Starvation as a Political Tool from the Nineteenth to the Twenty-First Century will be held at St. Michael's College, University of Toronto
Starvation as a Political Tool from the Nineteenth to the Twenty-First Century
The Irish Famine, the Armenian Genocide, the Ukrainian Holodomor and Genocide by Attrition in the Nuba Mountains of Sudan
St. Michael’s College, University of Toronto
October 22, 2015
10:00 a.m.–4:30 p.m.

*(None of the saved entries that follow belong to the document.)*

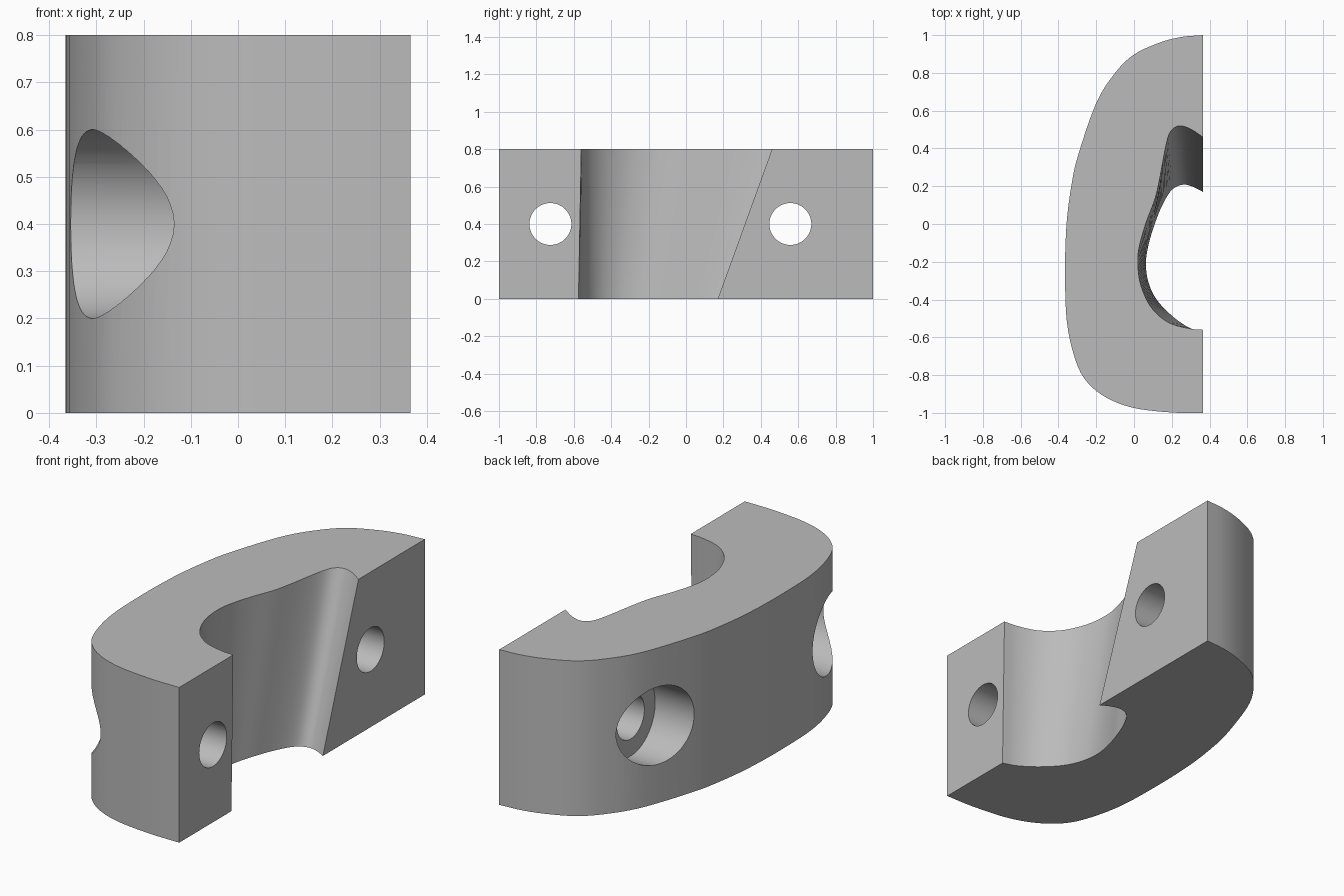
import bpy
import bmesh
import math
from mathutils import Vector

cube = bpy.data.objects.get("Cube")
if cube:
    bpy.data.objects.remove(cube, do_unlink=True)

HEIGHT, FLAT_X = 0.8, 0.365

grey = bpy.data.materials.new("plain grey")
grey.use_nodes = True
grey.diffuse_color = (0.5, 0.5, 0.5, 1)
grey.node_tree.nodes["Principled BSDF"].inputs["Base Color"].default_value = (0.5, 0.5, 0.5, 1)


def smooth_path(points, steps):
    """Catmull-Rom curve through the points."""
    p = [Vector(q) for q in points]
    p = [2 * p[0] - p[1]] + p + [2 * p[-1] - p[-2]]
    out = []
    for a, b, c, d in zip(p, p[1:], p[2:], p[3:]):
        for i in range(steps):
            t = i / steps
            out.append(0.5 * (2 * b + (c - a) * t + (2 * a - 5 * b + 4 * c - d) * t ** 2
                              + (3 * b - a - 3 * c + d) * t ** 3))
    return out + [p[-2]]


def even_path(points, count):
    """Smooth path resampled to evenly spaced points."""
    dense = smooth_path(points, 40)
    dist = [0.0]
    for a, b in zip(dense, dense[1:]):
        dist.append(dist[-1] + (b - a).length)
    out, j = [], 0
    for i in range(count):
        target = dist[-1] * i / (count - 1)
        while j < len(dense) - 2 and dist[j + 1] < target:
            j += 1
        f = (target - dist[j]) / (dist[j + 1] - dist[j])
        out.append(dense[j].lerp(dense[j + 1], f))
    return out


# Outer bow, and the channel edge at the top and bottom faces
outer = even_path([(FLAT_X, 1), (0.25, 0.99), (0.135, 0.96), (0, 0.897), (-0.1, 0.8),
                   (-0.2, 0.64), (-0.297, 0.36), (-0.332, 0.2), (-0.357, 0),
                   (-0.365, -0.25), (-0.355, -0.52), (-0.31, -0.72), (-0.25, -0.835),
                   (-0.145, -0.92), (0, -0.974), (0.2, -0.998), (FLAT_X, -1)], 90)
channel_top = even_path([(FLAT_X, -0.56), (0.29, -0.553), (0.18, -0.52), (0.09, -0.44),
                         (0.035, -0.32), (0.02, -0.2), (0.03, -0.11), (0.066, 0.013),
                         (0.11, 0.13), (0.135, 0.235), (0.17, 0.42), (0.195, 0.493),
                         (0.24, 0.52), (0.3, 0.503), (FLAT_X, 0.46)], 70)
channel_bottom = even_path([(FLAT_X, -0.575), (0.29, -0.548), (0.2, -0.485), (0.12, -0.4),
                            (0.077, -0.31), (0.063, -0.21), (0.077, -0.11), (0.11, 0),
                            (0.15, 0.1), (0.2, 0.18), (0.257, 0.208), (0.31, 0.198),
                            (FLAT_X, 0.17)], 70)

# Clamp body
bm = bmesh.new()
low = [bm.verts.new((p.x, p.y, 0)) for p in outer + channel_bottom]
high = [bm.verts.new((p.x, p.y, HEIGHT)) for p in outer + channel_top]
bm.faces.new(low)
bm.faces.new(high)
for i in range(len(low)):
    k = (i + 1) % len(low)
    bm.faces.new((low[i], low[k], high[k], high[i]))
bmesh.ops.recalc_face_normals(bm, faces=bm.faces)
mesh = bpy.data.meshes.new("clamp_half")
bm.to_mesh(mesh)
bm.free()
mesh.materials.append(grey)
body = bpy.data.objects.new("clamp_half", mesh)
bpy.context.collection.objects.link(body)
bpy.context.view_layer.objects.active = body


def bore(radius, y, x_start, x_end):
    """Cut a round hole along x."""
    bpy.ops.mesh.primitive_cylinder_add(
        vertices=64, radius=radius, depth=x_end - x_start,
        location=((x_start + x_end) / 2, y, HEIGHT / 2), rotation=(0, math.pi / 2, 0))
    cutter = bpy.context.object
    cutter.name = "hole_cutter"
    cutter.hide_render = True
    cutter.data.materials.append(grey)
    mod = body.modifiers.new("bore", 'BOOLEAN')
    mod.operation, mod.solver, mod.object = 'DIFFERENCE', 'EXACT', cutter
    bpy.ops.object.select_all(action='DESELECT')
    body.select_set(True)
    bpy.context.view_layer.objects.active = body
    bpy.ops.object.modifier_apply(modifier=mod.name)
    bpy.data.objects.remove(cutter, do_unlink=True)


# Bolt holes with wider recesses for the bolt heads
for y in (-0.725, 0.558):
    bore(0.2, y, -0.6, -0.075)
    bore(0.112, y, -0.6, 0.6)

bpy.ops.object.shade_smooth_by_angle(angle=math.radians(30))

States have many tools at their disposal to suppress their subjects: the military, police, taxes, and laws, to name a few. The extent to which starvation has been used, or became a way to discriminate against, punish or eliminate national, ethnic, racial or religious groups (as described in the UN Genocide Convention) has not always been appreciated. The symposium focuses on four case studies to shed light on the politics of starvation, examining methods, their effectiveness as instruments of government policy, and the devastating effects on target populations.
• Mark McGowan, University of Toronto, on the Irish Famine;
• George Shirinian, Zoryan Institute, on the Armenian Genocide;
• Andrea Graziosi, Università di Napoli Federico II, on the Ukrainian Famine of 1932-33 (Holodomor);
• Samuel Totten, Professor Emeritus, University of Arkansas, on the case of Sudan;
• Khanenko-Friesen, University of Saskatchewan, on the transformation of Ukrainian civil society during collectivization and the Holodomor.
Holodomor Research and Education Consortium, Canadian Institute of Ukrainian Studies, University of Alberta; the International Institute for Genocide and Human Rights Studies (A Division of the Zoryan Institute); Canadian Foundation for Ukrainian Studies; the Petro Jacyk Program for the Study of Ukraine at CERES, Munk School of Global Affairs and the Department of Slavic Languages and Literatures, University of Toronto.